*** Working data Section Begins ***
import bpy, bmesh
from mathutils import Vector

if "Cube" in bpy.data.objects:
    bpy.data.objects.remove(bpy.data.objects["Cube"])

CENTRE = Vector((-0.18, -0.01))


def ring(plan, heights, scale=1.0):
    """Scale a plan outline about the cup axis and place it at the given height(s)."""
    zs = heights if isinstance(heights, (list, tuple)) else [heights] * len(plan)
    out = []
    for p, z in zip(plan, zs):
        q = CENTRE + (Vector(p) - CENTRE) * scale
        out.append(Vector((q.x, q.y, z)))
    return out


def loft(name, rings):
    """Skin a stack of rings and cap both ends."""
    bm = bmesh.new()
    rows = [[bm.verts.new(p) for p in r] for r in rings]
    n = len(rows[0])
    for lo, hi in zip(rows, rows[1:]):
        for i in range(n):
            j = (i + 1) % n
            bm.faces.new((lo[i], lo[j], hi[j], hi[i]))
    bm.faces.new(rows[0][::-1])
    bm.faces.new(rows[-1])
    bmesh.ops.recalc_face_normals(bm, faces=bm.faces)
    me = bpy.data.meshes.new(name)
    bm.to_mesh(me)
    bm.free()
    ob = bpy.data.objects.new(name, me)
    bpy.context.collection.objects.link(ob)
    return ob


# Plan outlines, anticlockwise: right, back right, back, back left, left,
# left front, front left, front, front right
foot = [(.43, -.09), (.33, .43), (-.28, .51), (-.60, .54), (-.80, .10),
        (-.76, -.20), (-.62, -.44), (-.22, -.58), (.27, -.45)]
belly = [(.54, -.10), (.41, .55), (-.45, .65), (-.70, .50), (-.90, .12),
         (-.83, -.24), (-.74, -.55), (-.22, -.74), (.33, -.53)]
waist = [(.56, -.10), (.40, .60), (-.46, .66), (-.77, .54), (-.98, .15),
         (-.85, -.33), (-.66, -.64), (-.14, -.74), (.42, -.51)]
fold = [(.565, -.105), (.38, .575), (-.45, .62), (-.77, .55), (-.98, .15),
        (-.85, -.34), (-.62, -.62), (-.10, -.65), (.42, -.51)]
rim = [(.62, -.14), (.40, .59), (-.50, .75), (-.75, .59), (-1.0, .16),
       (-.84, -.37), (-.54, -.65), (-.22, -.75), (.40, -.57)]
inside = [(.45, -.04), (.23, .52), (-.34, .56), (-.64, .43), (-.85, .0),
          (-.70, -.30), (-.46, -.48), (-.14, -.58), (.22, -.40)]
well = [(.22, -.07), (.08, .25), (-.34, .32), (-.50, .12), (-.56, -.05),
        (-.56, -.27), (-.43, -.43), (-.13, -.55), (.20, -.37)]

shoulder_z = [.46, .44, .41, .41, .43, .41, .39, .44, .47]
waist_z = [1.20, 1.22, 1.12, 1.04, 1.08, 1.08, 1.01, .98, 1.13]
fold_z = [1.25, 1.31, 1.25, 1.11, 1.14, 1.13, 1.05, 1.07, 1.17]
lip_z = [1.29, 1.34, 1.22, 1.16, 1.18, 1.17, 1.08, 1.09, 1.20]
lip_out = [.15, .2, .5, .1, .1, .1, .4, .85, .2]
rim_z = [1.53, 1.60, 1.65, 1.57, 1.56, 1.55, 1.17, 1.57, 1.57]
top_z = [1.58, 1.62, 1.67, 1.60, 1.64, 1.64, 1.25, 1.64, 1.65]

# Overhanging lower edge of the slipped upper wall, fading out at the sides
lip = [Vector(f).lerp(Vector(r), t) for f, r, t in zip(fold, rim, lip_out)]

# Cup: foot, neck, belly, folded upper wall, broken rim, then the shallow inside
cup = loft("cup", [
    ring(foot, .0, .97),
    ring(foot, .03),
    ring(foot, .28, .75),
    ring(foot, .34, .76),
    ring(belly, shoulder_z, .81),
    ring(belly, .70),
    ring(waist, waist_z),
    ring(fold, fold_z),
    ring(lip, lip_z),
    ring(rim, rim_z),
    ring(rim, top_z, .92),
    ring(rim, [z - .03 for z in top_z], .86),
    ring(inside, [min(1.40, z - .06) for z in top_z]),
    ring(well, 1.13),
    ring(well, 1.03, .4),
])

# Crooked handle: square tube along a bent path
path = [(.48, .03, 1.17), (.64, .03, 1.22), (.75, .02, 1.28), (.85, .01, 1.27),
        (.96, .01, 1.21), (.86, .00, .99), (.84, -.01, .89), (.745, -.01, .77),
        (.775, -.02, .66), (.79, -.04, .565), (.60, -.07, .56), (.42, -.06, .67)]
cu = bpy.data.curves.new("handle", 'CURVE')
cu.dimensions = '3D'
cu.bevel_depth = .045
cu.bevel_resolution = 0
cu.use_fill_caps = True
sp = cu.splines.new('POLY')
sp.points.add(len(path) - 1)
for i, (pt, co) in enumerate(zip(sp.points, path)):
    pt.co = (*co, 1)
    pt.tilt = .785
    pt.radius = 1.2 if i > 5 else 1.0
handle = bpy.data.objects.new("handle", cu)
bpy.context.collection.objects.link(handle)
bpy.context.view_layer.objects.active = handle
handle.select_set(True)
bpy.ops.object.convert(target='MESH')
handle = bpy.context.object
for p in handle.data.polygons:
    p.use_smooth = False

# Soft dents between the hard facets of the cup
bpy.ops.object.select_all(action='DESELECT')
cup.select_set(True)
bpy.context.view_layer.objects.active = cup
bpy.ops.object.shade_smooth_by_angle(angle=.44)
*** Working data Section Ends ***
● What the exercise asks
Write out exactly the lines from the one containing "handle.select_set(True)" through the end of the data, both included. Add nothing else.

● Response area
handle.select_set(True)
bpy.ops.object.convert(target='MESH')
handle = bpy.context.object
for p in handle.data.polygons:
    p.use_smooth = False

# Soft dents between the hard facets of the cup
bpy.ops.object.select_all(action='DESELECT')
cup.select_set(True)
bpy.context.view_layer.objects.active = cup
bpy.ops.object.shade_smooth_by_angle(angle=.44)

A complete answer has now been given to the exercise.